BEGIN Recorded information
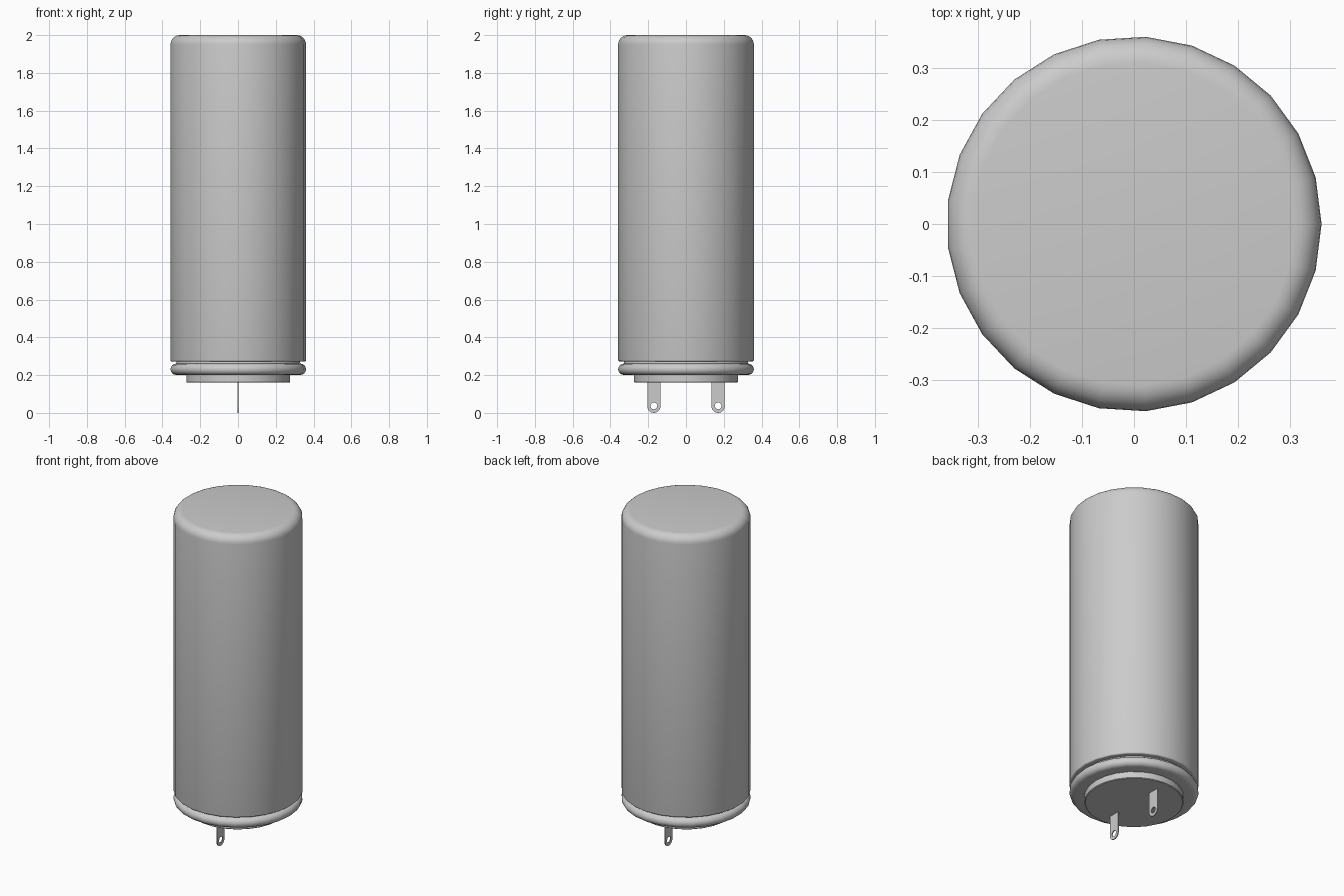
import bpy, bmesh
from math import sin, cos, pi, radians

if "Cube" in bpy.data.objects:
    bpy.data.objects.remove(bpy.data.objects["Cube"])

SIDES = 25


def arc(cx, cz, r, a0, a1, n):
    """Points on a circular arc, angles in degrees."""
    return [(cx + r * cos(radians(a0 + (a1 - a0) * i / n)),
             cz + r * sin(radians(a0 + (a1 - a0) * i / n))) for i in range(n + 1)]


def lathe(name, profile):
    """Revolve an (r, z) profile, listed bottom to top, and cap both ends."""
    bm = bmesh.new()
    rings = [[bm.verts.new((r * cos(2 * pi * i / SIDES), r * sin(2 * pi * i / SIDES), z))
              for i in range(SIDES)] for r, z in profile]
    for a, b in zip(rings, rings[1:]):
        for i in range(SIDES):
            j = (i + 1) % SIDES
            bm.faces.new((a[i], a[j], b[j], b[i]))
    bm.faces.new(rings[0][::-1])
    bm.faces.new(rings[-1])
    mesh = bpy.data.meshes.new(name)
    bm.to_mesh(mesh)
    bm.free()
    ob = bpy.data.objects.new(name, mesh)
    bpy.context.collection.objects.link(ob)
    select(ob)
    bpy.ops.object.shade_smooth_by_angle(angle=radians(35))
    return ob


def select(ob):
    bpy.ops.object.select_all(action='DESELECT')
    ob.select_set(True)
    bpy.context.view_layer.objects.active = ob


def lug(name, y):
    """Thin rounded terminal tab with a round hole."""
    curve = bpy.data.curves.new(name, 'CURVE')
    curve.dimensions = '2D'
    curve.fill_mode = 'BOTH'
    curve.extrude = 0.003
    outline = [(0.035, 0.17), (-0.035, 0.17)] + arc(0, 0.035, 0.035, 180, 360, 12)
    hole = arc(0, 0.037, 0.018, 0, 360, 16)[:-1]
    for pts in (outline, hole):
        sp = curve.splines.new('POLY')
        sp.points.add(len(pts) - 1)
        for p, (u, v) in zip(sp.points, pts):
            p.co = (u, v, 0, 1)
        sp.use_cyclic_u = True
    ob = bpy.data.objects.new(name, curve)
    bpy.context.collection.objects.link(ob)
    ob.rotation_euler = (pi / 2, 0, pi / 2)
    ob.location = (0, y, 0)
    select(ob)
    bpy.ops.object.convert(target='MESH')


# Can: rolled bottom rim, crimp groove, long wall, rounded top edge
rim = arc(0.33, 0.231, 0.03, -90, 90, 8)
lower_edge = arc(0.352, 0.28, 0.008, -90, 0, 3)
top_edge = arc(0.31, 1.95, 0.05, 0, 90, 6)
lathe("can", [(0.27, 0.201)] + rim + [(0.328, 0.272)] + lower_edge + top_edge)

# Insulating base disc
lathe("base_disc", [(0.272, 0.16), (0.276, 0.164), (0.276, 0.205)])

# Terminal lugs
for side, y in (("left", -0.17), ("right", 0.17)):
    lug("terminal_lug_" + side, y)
END Recorded information
> Work required
Whenever the word "objects" occurs in a line of the listing above, return that line.

> Response to this task
if "Cube" in bpy.data.objects:
    bpy.data.objects.remove(bpy.data.objects["Cube"])
    ob = bpy.data.objects.new(name, mesh)
    bpy.context.collection.objects.link(ob)
    bpy.context.view_layer.objects.active = ob
    ob = bpy.data.objects.new(name, curve)
    bpy.context.collection.objects.link(ob)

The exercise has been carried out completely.